Fence would cut major woodland and threaten emus - Courtesy of BirdLife International
January 2013. BirdLife Australia (BirdLife Partner) has joined an alliance of conservation groups calling on the West Australian government to halt its plans to extend the State Barrier Fence.
Construction of the fence extension in the Esperance region would create a largely continuous barrier that would run through five bioregions from North of Geraldton to Cape Arid.
BirdLife Australia has many serious concerns about this proposal, including concerns that the WA Government made a commitment to build the fence prior to the completion of appropriate socio-economic and environmental studies.
However our major concerns relate to the potential ecological impacts of the fence, particularly where the fence will cut through the Great Western Woodlands, separating 300,000 ha of contiguous bush from the main woodland block.
BirdLife Australia Conservation Manager Jenny Lau said that the fence may lead to the death of thousands of emus in migration years, prevent dingo re-establishment and destroy at least 1000 hectares of bushland.

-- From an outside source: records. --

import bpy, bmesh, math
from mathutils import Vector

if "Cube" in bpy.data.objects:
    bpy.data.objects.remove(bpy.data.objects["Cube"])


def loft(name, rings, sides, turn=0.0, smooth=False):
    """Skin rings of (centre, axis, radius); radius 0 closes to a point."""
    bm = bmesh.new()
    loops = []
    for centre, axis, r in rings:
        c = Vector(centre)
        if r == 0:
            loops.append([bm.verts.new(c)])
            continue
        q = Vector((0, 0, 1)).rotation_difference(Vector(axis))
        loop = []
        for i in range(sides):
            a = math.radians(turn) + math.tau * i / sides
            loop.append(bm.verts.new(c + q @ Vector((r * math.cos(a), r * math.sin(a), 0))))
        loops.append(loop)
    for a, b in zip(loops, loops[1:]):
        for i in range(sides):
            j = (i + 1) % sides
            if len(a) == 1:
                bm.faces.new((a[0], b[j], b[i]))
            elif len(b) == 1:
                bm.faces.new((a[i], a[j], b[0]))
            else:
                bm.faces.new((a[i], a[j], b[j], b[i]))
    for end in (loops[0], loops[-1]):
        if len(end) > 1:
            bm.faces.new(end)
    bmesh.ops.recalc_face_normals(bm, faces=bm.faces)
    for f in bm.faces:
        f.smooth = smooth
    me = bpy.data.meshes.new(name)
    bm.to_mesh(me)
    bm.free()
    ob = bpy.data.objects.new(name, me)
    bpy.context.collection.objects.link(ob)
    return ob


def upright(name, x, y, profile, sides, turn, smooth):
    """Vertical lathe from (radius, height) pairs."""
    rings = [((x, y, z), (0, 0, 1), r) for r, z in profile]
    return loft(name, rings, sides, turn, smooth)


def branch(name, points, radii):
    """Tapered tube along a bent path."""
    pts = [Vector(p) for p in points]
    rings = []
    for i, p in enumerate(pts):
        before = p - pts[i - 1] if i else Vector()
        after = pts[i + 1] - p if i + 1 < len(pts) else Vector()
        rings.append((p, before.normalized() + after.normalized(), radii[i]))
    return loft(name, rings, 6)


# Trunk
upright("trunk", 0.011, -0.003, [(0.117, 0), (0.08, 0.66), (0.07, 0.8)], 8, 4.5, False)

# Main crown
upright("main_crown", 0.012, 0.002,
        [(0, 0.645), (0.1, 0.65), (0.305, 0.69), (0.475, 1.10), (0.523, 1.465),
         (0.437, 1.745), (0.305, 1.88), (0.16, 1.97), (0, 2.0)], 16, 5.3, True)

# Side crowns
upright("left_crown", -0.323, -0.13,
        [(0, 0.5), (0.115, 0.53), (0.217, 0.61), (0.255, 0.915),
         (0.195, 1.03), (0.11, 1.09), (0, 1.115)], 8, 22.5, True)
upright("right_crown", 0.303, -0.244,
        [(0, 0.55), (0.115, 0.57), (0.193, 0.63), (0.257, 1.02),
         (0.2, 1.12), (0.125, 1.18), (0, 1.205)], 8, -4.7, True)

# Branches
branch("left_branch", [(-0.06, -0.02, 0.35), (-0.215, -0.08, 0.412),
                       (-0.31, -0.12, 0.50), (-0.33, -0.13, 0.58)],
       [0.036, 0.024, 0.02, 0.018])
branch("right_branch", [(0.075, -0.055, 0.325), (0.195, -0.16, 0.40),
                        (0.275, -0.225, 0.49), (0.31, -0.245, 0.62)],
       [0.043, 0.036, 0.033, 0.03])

At a time when most governments are working to improve wildlife corridors, the WA government's plans to create a massive wildlife barrier, deliberating fragmenting the world's largest remaining intact temperate woodland, is both puzzling and disturbing.